### Exercise objective
The answer should be an exact repeat of the stretch of material below from the line containing "1.573), .009, .006, CREAM, True)" through the line containing "(.05, .058, .037), TAN, True)".

....................

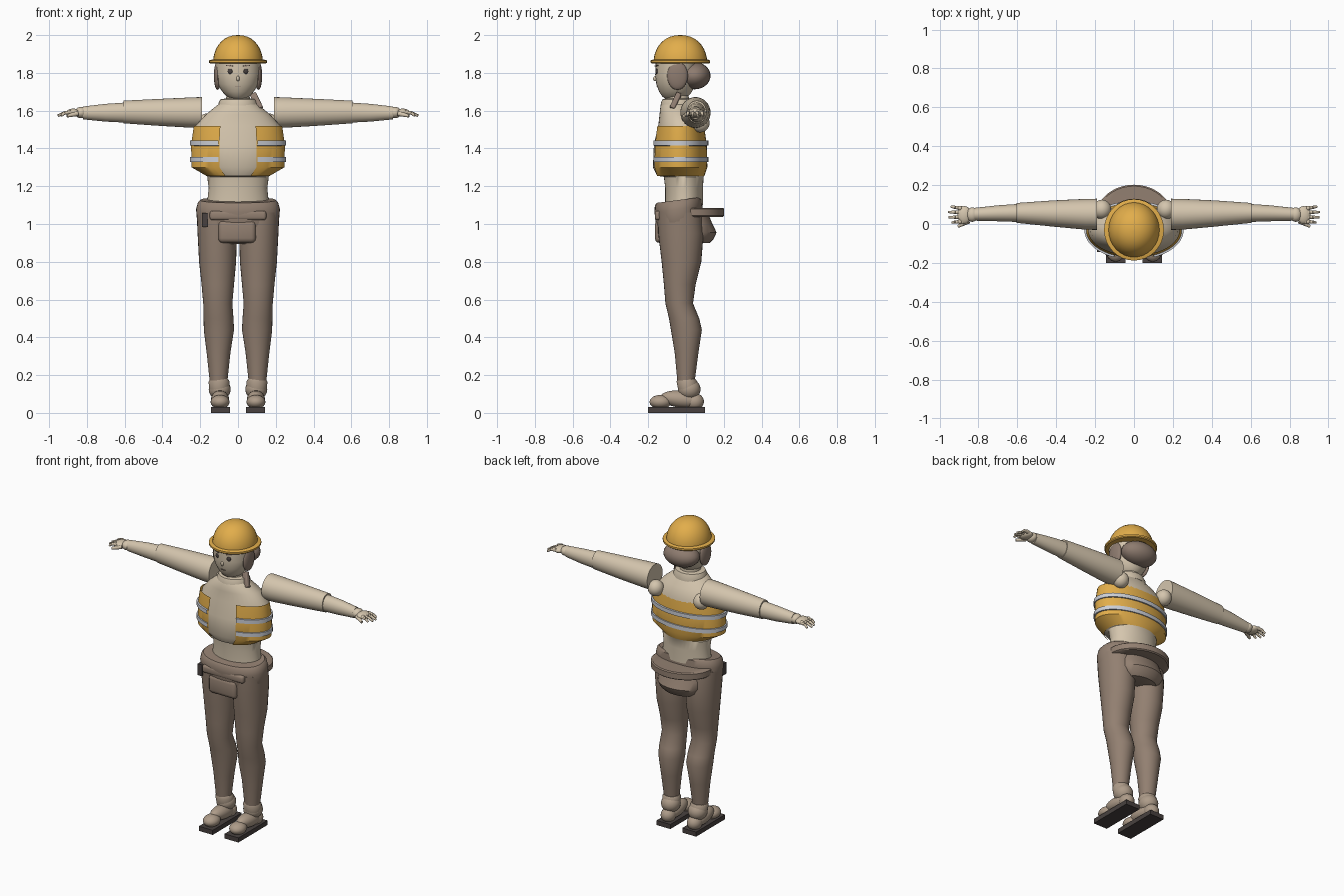
import bpy, bmesh, math
from mathutils import Matrix, Vector, Euler


def colour(name, r, g, b):
    m = bpy.data.materials.new(name)
    m.diffuse_color = (r, g, b, 1)
    return m


CREAM = colour("cream", .66, .56, .42)
ORANGE = colour("safety_orange", .76, .42, .07)
SILVER = colour("reflective_silver", .60, .62, .67)
BROWN = colour("trouser_brown", .29, .215, .165)
HAIR = colour("hair_brown", .27, .20, .16)
TAN = colour("boot_tan", .42, .33, .25)
DARK = colour("dark_sole", .065, .053, .05)


def finish(name, bm, mat, mirror=False):
    bmesh.ops.recalc_face_normals(bm, faces=bm.faces)
    me = bpy.data.meshes.new(name)
    bm.to_mesh(me)
    bm.free()
    ob = bpy.data.objects.new(name, me)
    bpy.context.collection.objects.link(ob)
    me.materials.append(mat)
    if mirror:
        ob.modifiers.new("mirror", 'MIRROR')
    bpy.ops.object.select_all(action='DESELECT')
    ob.select_set(True)
    bpy.context.view_layer.objects.active = ob
    bpy.ops.object.shade_smooth_by_angle(angle=math.radians(38))
    return ob


def loft(name, rings, mat, axis='z', mirror=False, n=32, gap=0, power=2, tilt=0):
    """Rings are (position, centre a, centre b, radius a, radius b);
    gap leaves an opening of that half-angle towards -y."""
    bm = bmesh.new()
    rows = []
    count = n + 1 if gap else n
    for t, ca, cb, ra, rb in rings:
        row = []
        for i in range(count):
            a = gap + (2 * math.pi - 2 * gap) * i / n
            s, c = math.sin(a), -math.cos(a)
            p = ca + ra * math.copysign(abs(s) ** (2 / power), s)
            q = cb + rb * math.copysign(abs(c) ** (2 / power), c)
            co = (p, q, t + tilt * q) if axis == 'z' else (t, p, q)
            row.append(bm.verts.new(co))
        rows.append(row)
    for lo, hi in zip(rows, rows[1:]):
        for i in range(n):
            j = (i + 1) % count
            bm.faces.new((lo[i], lo[j], hi[j], hi[i]))
    if not gap:
        bm.faces.new(rows[0][::-1])
        bm.faces.new(rows[-1])
    return finish(name, bm, mat, mirror)


def ball(name, centre, radii, mat, mirror=False, rot=(0, 0, 0)):
    bm = bmesh.new()
    m = Matrix.Translation(centre) @ Euler(rot).to_matrix().to_4x4() @ Matrix.Diagonal((*radii, 1))
    bmesh.ops.create_uvsphere(bm, u_segments=24, v_segments=14, radius=1, matrix=m)
    return finish(name, bm, mat, mirror)


def box(name, centre, size, mat, mirror=False, rot=(0, 0, 0), bevel=0):
    bm = bmesh.new()
    m = Matrix.Translation(centre) @ Euler(rot).to_matrix().to_4x4() @ Matrix.Diagonal((*size, 1))
    bmesh.ops.create_cube(bm, size=1, matrix=m)
    if bevel:
        bmesh.ops.bevel(bm, geom=bm.edges[:], offset=bevel, segments=3, profile=.5, affect='EDGES')
    return finish(name, bm, mat, mirror)


def rod(name, a, b, r1, r2, mat, mirror=False):
    a, b = Vector(a), Vector(b)
    bm = bmesh.new()
    m = Matrix.Translation((a + b) / 2) @ (b - a).to_track_quat('Z', 'Y').to_matrix().to_4x4()
    bmesh.ops.create_cone(bm, cap_ends=True, segments=10, radius1=r1, radius2=r2,
                          depth=(b - a).length, matrix=m)
    return finish(name, bm, mat, mirror)


# Hard hat
dome = [(1.855 + .145 * math.sin(k * math.pi / 18), 0, -.03,
         .132 * math.cos(k * math.pi / 18) ** .9, .142 * math.cos(k * math.pi / 18) ** .9)
        for k in range(9)] + [(2.0, 0, -.03, .004, .004)]
loft("hat_dome", dome, ORANGE)
loft("hat_brim", [(1.85, 0, -.03, .148, .152), (1.855, 0, -.03, .154, .158),
                  (1.866, 0, -.03, .154, .158), (1.872, 0, -.03, .132, .142)], ORANGE)

# Head, face details and hair
loft("head", [(1.66, 0, -.06, .03, .045), (1.675, 0, -.057, .06, .068), (1.70, 0, -.055, .083, .087),
              (1.74, 0, -.055, .108, .102), (1.79, 0, -.055, .118, .108),
              (1.865, 0, -.05, .12, .11)], CREAM)
ball("eye", (.042, -.155, 1.808), (.013, .006, .014), DARK, True, (0, 0, .3))
box("eyebrow", (.044, -.155, 1.838), (.036, .009, .006), HAIR, True, (0, -.1, .36))
box("mouth", (0, -.152, 1.727), (.03, .008, .004), HAIR)
ball("nose", (0, -.162, 1.77), (.009, .012, .014), CREAM)
ball("back_hair", (0, .045, 1.785), (.118, .085, .072), HAIR)
ball("side_hair", (.108, -.045, 1.785), (.02, .055, .075), HAIR, True)
box("hair_lock", (.098, -.055, 1.65), (.036, .028, .095), HAIR, False, (-.4, -.45, 0), .006)

# Neck and collar
loft("neck", [(1.58, 0, -.045, .07, .065), (1.70, 0, -.045, .06, .058)], CREAM)
loft("collar", [(1.615, 0, -.045, .105, .09), (1.64, 0, -.045, .103, .088),
                (1.66, 0, -.045, .093, .08), (1.664, 0, -.045, .07, .062)], CREAM)

# Torso, with the vest and stripes as shells just outside it
loft("torso", [(1.10, 0, -.01, .165, .1), (1.19, 0, -.01, .155, .1), (1.25, 0, -.012, .163, .105),
               (1.255, 0, -.028, .16, .125), (1.30, 0, -.035, .239, .14), (1.42, 0, -.033, .242, .137),
               (1.52, 0, -.025, .225, .122), (1.58, 0, -.035, .17, .105),
               (1.625, 0, -.05, .115, .085), (1.64, 0, -.05, .095, .075)], CREAM, n=40)
VEST = [(1.255, .168, .131), (1.30, .246, .146), (1.42, .249, .143), (1.52, .234, .129)]
loft("vest", [(z, 0, -.033, rx, ry) for z, rx, ry in VEST], ORANGE, n=40, gap=.41)
for k, z in enumerate((1.342, 1.428)):
    loft(f"vest_stripe_{k + 1}", [(z - .014, 0, -.033, .246, .143), (z - .013, 0, -.033, .255, .151),
                                  (z + .013, 0, -.033, .255, .151), (z + .014, 0, -.033, .244, .14)],
         SILVER, n=40, gap=.42)

# Arms
loft("upper_arm", [(.19, .05, 1.59, .08, .082), (.25, .05, 1.59, .079, .08), (.42, .054, 1.591, .067, .071),
                   (.605, .057, 1.593, .051, .06)], CREAM, 'x', True)
loft("forearm", [(.58, .057, 1.59, .047, .054), (.70, .055, 1.589, .041, .047),
                 (.82, .05, 1.588, .033, .034)], CREAM, 'x', True)
ball("shoulder_pad", (.165, .075, 1.535), (.048, .05, .05), CREAM, True)

# Hands
ball("wrist", (.832, .048, 1.59), (.032, .037, .03), CREAM, True)
ball("palm", (.872, .046, 1.59), (.036, .046, .021), CREAM, True)
for k in range(4):
    y, tip = .012 + .023 * k, (.935, .952, .955, .94)[k]
    mid = (.917, y + .002 * (k - 1), 1.589)
    rod(f"finger_base_{k + 1}", (.88, y, 1.592), mid, .011, .009, CREAM, True)
    rod(f"finger_tip_{k + 1}", mid, (tip, y + .004 * (k - 1), 1.573), .009, .006, CREAM, True)
    ball(f"knuckle_{k + 1}", (.895, y, 1.593), (.012, .012, .012), CREAM, True)
rod("thumb", (.85, .015, 1.585), (.905, -.012, 1.572), .014, .008, CREAM, True)

# Trousers
loft("hips", [(.91, 0, -.03, .12, .085), (.97, 0, -.03, .2, .118), (1.02, 0, -.035, .217, .125),
              (1.085, 0, -.04, .222, .127), (1.12, 0, -.04, .212, .125), (1.132, 0, -.04, .2, .115)],
     BROWN, n=40, power=2.3, tilt=.13)
loft("trouser_leg", [(1.06, .113, -.035, .106, .115), (.95, .11, -.027, .104, .12), (.80, .108, -.024, .098, .105),
                     (.68, .107, -.033, .086, .084), (.58, .107, -.036, .077, .073), (.50, .103, -.01, .079, .08),
                     (.44, .101, .002, .08, .082), (.32, .103, .003, .063, .063), (.16, .103, .0, .046, .045)],
     BROWN, mirror=True)

# Hip gear
box("front_pouch", (-.005, -.11, .96), (.2, .11, .12), BROWN, bevel=.025)
box("pouch_flap", (0, -.135, 1.045), (.3, .06, .05), BROWN, bevel=.015)
box("belt_clip", (-.175, -.11, 1.022), (.03, .07, .075), DARK)
loft("back_bag_top", [(1.038, 0, .03, .192, .165), (1.044, 0, .03, .2, .172),
                      (1.08, 0, .03, .2, .172), (1.086, 0, .03, .192, .165)], BROWN, n=40)
loft("back_bag_body", [(.90, 0, .07, .1, .055), (.92, 0, .06, .13, .085), (.955, 0, .055, .15, .107),
                       (1.0, 0, .05, .15, .09), (1.05, 0, .04, .14, .08)], BROWN)

# Boots
box("sole", (.093, -.05, .015), (.1, .3, .03), DARK, True)
ball("boot_foot", (.095, -.025, .072), (.048, .11, .045), TAN, True, (-.12, 0, 0))
ball("boot_toe", (.095, -.135, .058), (.05, .058, .037), TAN, True)
ball("boot_heel", (.095, .045, .06), (.045, .05, .045), TAN, True)
ball("boot_ankle", (.097, .017, .125), (.058, .06, .056), TAN, True)
loft("boot_cuff", [(.125, .1, .01, .052, .052), (.165, .1, .005, .056, .055), (.18, .1, .003, .047, .047)],
     TAN, mirror=True)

....................

### Your response
    rod(f"finger_tip_{k + 1}", mid, (tip, y + .004 * (k - 1), 1.573), .009, .006, CREAM, True)
    ball(f"knuckle_{k + 1}", (.895, y, 1.593), (.012, .012, .012), CREAM, True)
rod("thumb", (.85, .015, 1.585), (.905, -.012, 1.572), .014, .008, CREAM, True)

# Trousers
loft("hips", [(.91, 0, -.03, .12, .085), (.97, 0, -.03, .2, .118), (1.02, 0, -.035, .217, .125),
              (1.085, 0, -.04, .222, .127), (1.12, 0, -.04, .212, .125), (1.132, 0, -.04, .2, .115)],
     BROWN, n=40, power=2.3, tilt=.13)
loft("trouser_leg", [(1.06, .113, -.035, .106, .115), (.95, .11, -.027, .104, .12), (.80, .108, -.024, .098, .105),
                     (.68, .107, -.033, .086, .084), (.58, .107, -.036, .077, .073), (.50, .103, -.01, .079, .08),
                     (.44, .101, .002, .08, .082), (.32, .103, .003, .063, .063), (.16, .103, .0, .046, .045)],
     BROWN, mirror=True)

# Hip gear
box("front_pouch", (-.005, -.11, .96), (.2, .11, .12), BROWN, bevel=.025)
box("pouch_flap", (0, -.135, 1.045), (.3, .06, .05), BROWN, bevel=.015)
box("belt_clip", (-.175, -.11, 1.022), (.03, .07, .075), DARK)
loft("back_bag_top", [(1.038, 0, .03, .192, .165), (1.044, 0, .03, .2, .172),
                      (1.08, 0, .03, .2, .172), (1.086, 0, .03, .192, .165)], BROWN, n=40)
loft("back_bag_body", [(.90, 0, .07, .1, .055), (.92, 0, .06, .13, .085), (.955, 0, .055, .15, .107),
                       (1.0, 0, .05, .15, .09), (1.05, 0, .04, .14, .08)], BROWN)

# Boots
box("sole", (.093, -.05, .015), (.1, .3, .03), DARK, True)
ball("boot_foot", (.095, -.025, .072), (.048, .11, .045), TAN, True, (-.12, 0, 0))
ball("boot_toe", (.095, -.135, .058), (.05, .058, .037), TAN, True)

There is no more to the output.